[Brief]: As you restate the entries, keep every word intact and leave out whatever images they hold.

::::::

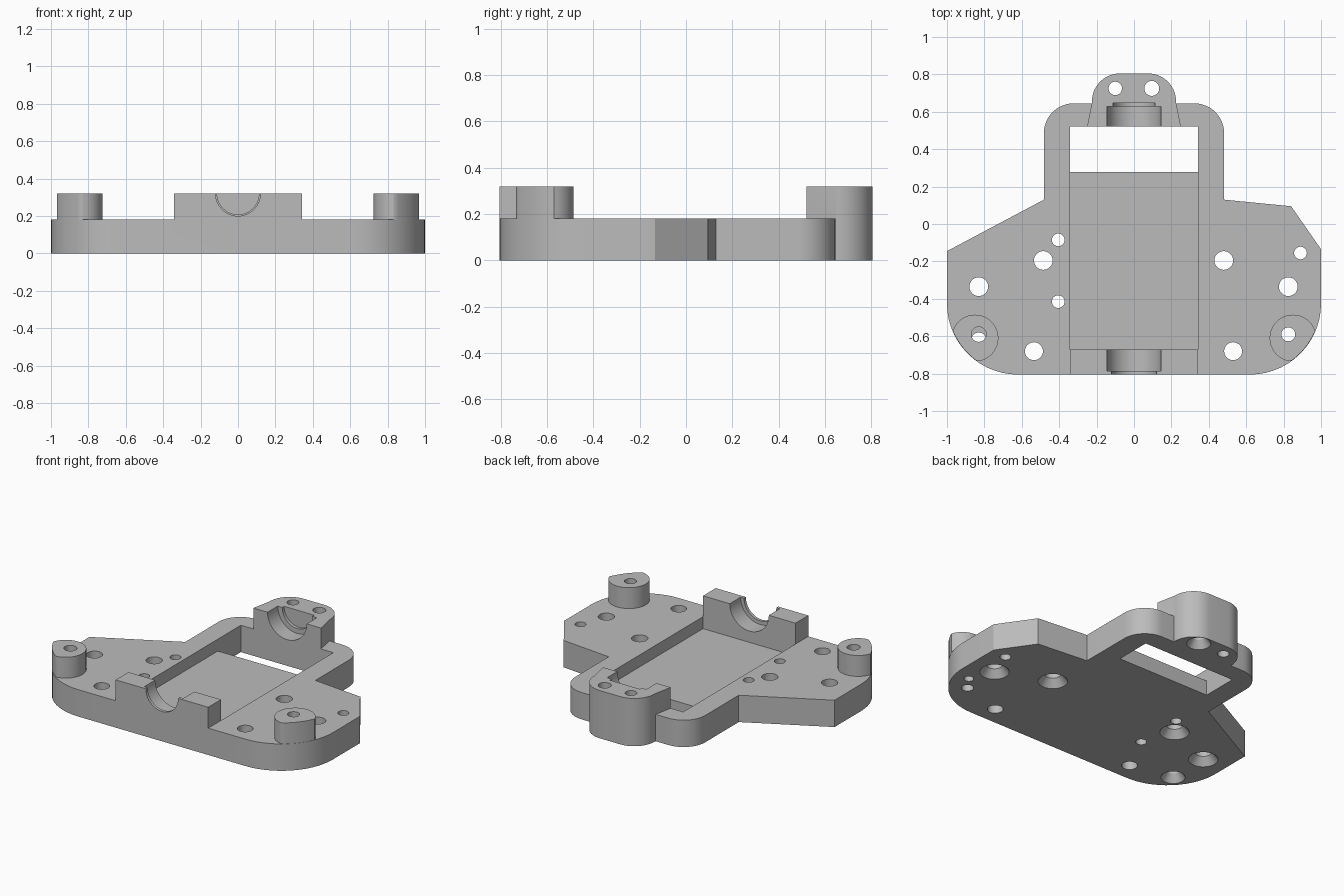
import bpy, bmesh, math
from mathutils import Matrix, Vector

cube = bpy.data.objects.get("Cube")
if cube:
    bpy.data.objects.remove(cube, do_unlink=True)

gray = bpy.data.materials.new("plain gray")
gray.use_nodes = True
gray.diffuse_color = (0.5, 0.5, 0.5, 1)
gray.node_tree.nodes["Principled BSDF"].inputs["Base Color"].default_value = (0.5, 0.5, 0.5, 1)

PLATE_TOP, TOP, FLOOR = 0.18, 0.32, 0.1
BACK, FRONT = 0.805, -0.805


def make(name, bm):
    bmesh.ops.recalc_face_normals(bm, faces=bm.faces)
    mesh = bpy.data.meshes.new(name)
    bm.to_mesh(mesh)
    bm.free()
    mesh.materials.append(gray)
    ob = bpy.data.objects.new(name, mesh)
    bpy.context.collection.objects.link(ob)
    return ob


def prism(name, outline, z0, z1):
    bm = bmesh.new()
    face = bm.faces.new([bm.verts.new((x, y, z0)) for x, y in outline])
    new = bmesh.ops.extrude_face_region(bm, geom=[face])["geom"]
    bmesh.ops.translate(bm, vec=(0, 0, z1 - z0),
                        verts=[v for v in new if isinstance(v, bmesh.types.BMVert)])
    return make(name, bm)


def box(name, x0, x1, y0, y1, z0, z1):
    return prism(name, [(x0, y0), (x1, y0), (x1, y1), (x0, y1)], z0, z1)


def cone(name, start, end, r0, r1=None, segments=32):
    """Round solid between two points."""
    a, b = Vector(start), Vector(end)
    bm = bmesh.new()
    turn = Vector((0, 0, 1)).rotation_difference(b - a).to_matrix().to_4x4()
    bmesh.ops.create_cone(bm, cap_ends=True, segments=segments, radius1=r0,
                          radius2=r0 if r1 is None else r1, depth=(b - a).length,
                          matrix=Matrix.Translation((a + b) / 2) @ turn)
    return make(name, bm)


def arc(cx, cy, r, a0, a1, n=14):
    angles = [math.radians(a0 + (a1 - a0) * i / n) for i in range(n + 1)]
    return [(cx + r * math.cos(a), cy + r * math.sin(a)) for a in angles]


def combine(target, tool, operation):
    tool.hide_render = True
    mod = target.modifiers.new(operation.lower(), "BOOLEAN")
    mod.operation, mod.object, mod.solver = operation, tool, "EXACT"
    with bpy.context.temp_override(object=target, active_object=target):
        bpy.ops.object.modifier_apply(modifier=mod.name)
    bpy.data.objects.remove(tool, do_unlink=True)


# Base plate with rounded front corners and a rounded rear tab
CORNER_X, CORNER_Y, CORNER_R = 0.62, FRONT + 0.38, 0.38
outline = (arc(-CORNER_X, CORNER_Y, CORNER_R, 180, 270)
           + arc(CORNER_X, CORNER_Y, CORNER_R, 270, 360)
           + [(1, -0.135), (0.84, 0.095), (0.482, 0.13)]
           + arc(0.322, 0.485, 0.16, 0, 90) + arc(-0.322, 0.485, 0.16, 90, 180)
           + [(-0.482, 0.13), (-1, -0.145)])
body = prism("mounting_plate", outline, 0, PLATE_TOP)

# Raised front bearing block
combine(body, box("front_block", -0.343, 0.343, FRONT, -0.6, 0.12, TOP), "UNION")

# Raised rear bearing block with rounded end
rear = ([(-0.255, 0.5), (0.255, 0.5), (0.225, 0.65)]
        + arc(0.075, BACK - 0.15, 0.15, 0, 90) + arc(-0.075, BACK - 0.15, 0.15, 90, 180)
        + [(-0.225, 0.65)])
combine(body, prism("rear_block", rear, 0, TOP), "UNION")

# Corner bosses, trimmed to the rounded plate corners
for side in (-1, 1):
    points = []
    for x, y in arc(0.85, -0.61, 0.125, 0, 360, 40)[:-1]:
        d = Vector((x - CORNER_X, y - CORNER_Y))
        if d.length > CORNER_R - 0.002:
            d *= (CORNER_R - 0.002) / d.length
        points.append((side * (CORNER_X + d.x), CORNER_Y + d.y))
    combine(body, prism("boss", points, 0.12, TOP), "UNION")

# Central pocket and rear window
combine(body, box("pocket", -0.343, 0.343, -0.67, 0.52, FLOOR, 0.5), "DIFFERENCE")
combine(body, box("window", -0.343, 0.343, 0.277, 0.52, -0.1, 0.3), "DIFFERENCE")

# Half-round bearing seats, each with a narrower step
for r, y0, y1 in ((0.145, -0.785, -0.6), (0.12, -0.9, -0.7),
                  (0.145, 0.45, 0.628), (0.112, 0.5, 0.648)):
    combine(body, cone("seat", (0, y0, TOP), (0, y1, TOP), r, segments=48), "DIFFERENCE")

# Straight through holes
holes = [(-0.83, -0.335, 0.05), (0.825, -0.335, 0.05), (-0.485, -0.195, 0.05),
         (0.48, -0.195, 0.05), (-0.535, -0.68, 0.048), (0.53, -0.68, 0.048),
         (-0.405, -0.085, 0.034), (-0.405, -0.415, 0.034), (0.89, -0.155, 0.034),
         (0.825, -0.59, 0.037), (-0.1, 0.725, 0.036), (0.095, 0.725, 0.04)]
for x, y, r in holes:
    combine(body, cone("hole", (x, y, -0.1), (x, y, 0.5), r), "DIFFERENCE")

# Stepped hole in the right boss and blind hole under the left boss
for x, y, r, z0, z1 in ((-0.83, -0.59, 0.04, 0.07, 0.5), (-0.83, -0.62, 0.04, -0.1, 0.1),
                        (0.89, -0.5, 0.03, -0.1, 0.1)):
    combine(body, cone("hole", (x, y, z0), (x, y, z1), r), "DIFFERENCE")

# Countersinks underneath
for x, y, r0, r1 in ((-0.83, -0.335, 0.09, 0.05), (0.825, -0.335, 0.09, 0.05),
                     (-0.485, -0.195, 0.09, 0.05), (0.48, -0.195, 0.09, 0.05),
                     (-0.83, -0.62, 0.07, 0.04), (0.095, 0.725, 0.07, 0.04)):
    slope = r0 - r1
    combine(body, cone("countersink", (x, y, -slope), (x, y, 0.05), r0 + slope * 0.8, r1),
            "DIFFERENCE")

# Smooth curved walls, crisp edges
bpy.ops.object.select_all(action="DESELECT")
body.select_set(True)
bpy.context.view_layer.objects.active = body
bpy.ops.object.shade_smooth_by_angle(angle=math.radians(30))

::::::

[Task answer]:
import bpy, bmesh, math
from mathutils import Matrix, Vector

cube = bpy.data.objects.get("Cube")
if cube:
    bpy.data.objects.remove(cube, do_unlink=True)

gray = bpy.data.materials.new("plain gray")
gray.use_nodes = True
gray.diffuse_color = (0.5, 0.5, 0.5, 1)
gray.node_tree.nodes["Principled BSDF"].inputs["Base Color"].default_value = (0.5, 0.5, 0.5, 1)

PLATE_TOP, TOP, FLOOR = 0.18, 0.32, 0.1
BACK, FRONT = 0.805, -0.805


def make(name, bm):
    bmesh.ops.recalc_face_normals(bm, faces=bm.faces)
    mesh = bpy.data.meshes.new(name)
    bm.to_mesh(mesh)
    bm.free()
    mesh.materials.append(gray)
    ob = bpy.data.objects.new(name, mesh)
    bpy.context.collection.objects.link(ob)
    return ob


def prism(name, outline, z0, z1):
    bm = bmesh.new()
    face = bm.faces.new([bm.verts.new((x, y, z0)) for x, y in outline])
    new = bmesh.ops.extrude_face_region(bm, geom=[face])["geom"]
    bmesh.ops.translate(bm, vec=(0, 0, z1 - z0),
                        verts=[v for v in new if isinstance(v, bmesh.types.BMVert)])
    return make(name, bm)


def box(name, x0, x1, y0, y1, z0, z1):
    return prism(name, [(x0, y0), (x1, y0), (x1, y1), (x0, y1)], z0, z1)


def cone(name, start, end, r0, r1=None, segments=32):
    """Round solid between two points."""
    a, b = Vector(start), Vector(end)
    bm = bmesh.new()
    turn = Vector((0, 0, 1)).rotation_difference(b - a).to_matrix().to_4x4()
    bmesh.ops.create_cone(bm, cap_ends=True, segments=segments, radius1=r0,
                          radius2=r0 if r1 is None else r1, depth=(b - a).length,
                          matrix=Matrix.Translation((a + b) / 2) @ turn)
    return make(name, bm)


def arc(cx, cy, r, a0, a1, n=14):
    angles = [math.radians(a0 + (a1 - a0) * i / n) for i in range(n + 1)]
    return [(cx + r * math.cos(a), cy + r * math.sin(a)) for a in angles]


def combine(target, tool, operation):
    tool.hide_render = True
    mod = target.modifiers.new(operation.lower(), "BOOLEAN")
    mod.operation, mod.object, mod.solver = operation, tool, "EXACT"
    with bpy.context.temp_override(object=target, active_object=target):
        bpy.ops.object.modifier_apply(modifier=mod.name)
    bpy.data.objects.remove(tool, do_unlink=True)


# Base plate with rounded front corners and a rounded rear tab
CORNER_X, CORNER_Y, CORNER_R = 0.62, FRONT + 0.38, 0.38
outline = (arc(-CORNER_X, CORNER_Y, CORNER_R, 180, 270)
           + arc(CORNER_X, CORNER_Y, CORNER_R, 270, 360)
           + [(1, -0.135), (0.84, 0.095), (0.482, 0.13)]
           + arc(0.322, 0.485, 0.16, 0, 90) + arc(-0.322, 0.485, 0.16, 90, 180)
           + [(-0.482, 0.13), (-1, -0.145)])
body = prism("mounting_plate", outline, 0, PLATE_TOP)

# Raised front bearing block
combine(body, box("front_block", -0.343, 0.343, FRONT, -0.6, 0.12, TOP), "UNION")

# Raised rear bearing block with rounded end
rear = ([(-0.255, 0.5), (0.255, 0.5), (0.225, 0.65)]
        + arc(0.075, BACK - 0.15, 0.15, 0, 90) + arc(-0.075, BACK - 0.15, 0.15, 90, 180)
        + [(-0.225, 0.65)])
combine(body, prism("rear_block", rear, 0, TOP), "UNION")

# Corner bosses, trimmed to the rounded plate corners
for side in (-1, 1):
    points = []
    for x, y in arc(0.85, -0.61, 0.125, 0, 360, 40)[:-1]:
        d = Vector((x - CORNER_X, y - CORNER_Y))
        if d.length > CORNER_R - 0.002:
            d *= (CORNER_R - 0.002) / d.length
        points.append((side * (CORNER_X + d.x), CORNER_Y + d.y))
    combine(body, prism("boss", points, 0.12, TOP), "UNION")

# Central pocket and rear window
combine(body, box("pocket", -0.343, 0.343, -0.67, 0.52, FLOOR, 0.5), "DIFFERENCE")
combine(body, box("window", -0.343, 0.343, 0.277, 0.52, -0.1, 0.3), "DIFFERENCE")

# Half-round bearing seats, each with a narrower step
for r, y0, y1 in ((0.145, -0.785, -0.6), (0.12, -0.9, -0.7),
                  (0.145, 0.45, 0.628), (0.112, 0.5, 0.648)):
    combine(body, cone("seat", (0, y0, TOP), (0, y1, TOP), r, segments=48), "DIFFERENCE")

# Straight through holes
holes = [(-0.83, -0.335, 0.05), (0.825, -0.335, 0.05), (-0.485, -0.195, 0.05),
         (0.48, -0.195, 0.05), (-0.535, -0.68, 0.048), (0.53, -0.68, 0.048),
         (-0.405, -0.085, 0.034), (-0.405, -0.415, 0.034), (0.89, -0.155, 0.034),
         (0.825, -0.59, 0.037), (-0.1, 0.725, 0.036), (0.095, 0.725, 0.04)]
for x, y, r in holes:
    combine(body, cone("hole", (x, y, -0.1), (x, y, 0.5), r), "DIFFERENCE")

# Stepped hole in the right boss and blind hole under the left boss
for x, y, r, z0, z1 in ((-0.83, -0.59, 0.04, 0.07, 0.5), (-0.83, -0.62, 0.04, -0.1, 0.1),
                        (0.89, -0.5, 0.03, -0.1, 0.1)):
    combine(body, cone("hole", (x, y, z0), (x, y, z1), r), "DIFFERENCE")

# Countersinks underneath
for x, y, r0, r1 in ((-0.83, -0.335, 0.09, 0.05), (0.825, -0.335, 0.09, 0.05),
                     (-0.485, -0.195, 0.09, 0.05), (0.48, -0.195, 0.09, 0.05),
                     (-0.83, -0.62, 0.07, 0.04), (0.095, 0.725, 0.07, 0.04)):
    slope = r0 - r1
    combine(body, cone("countersink", (x, y, -slope), (x, y, 0.05), r0 + slope * 0.8, r1),
            "DIFFERENCE")

# Smooth curved walls, crisp edges
bpy.ops.object.select_all(action="DESELECT")
body.select_set(True)
bpy.context.view_layer.objects.active = body
bpy.ops.object.shade_smooth_by_angle(angle=math.radians(30))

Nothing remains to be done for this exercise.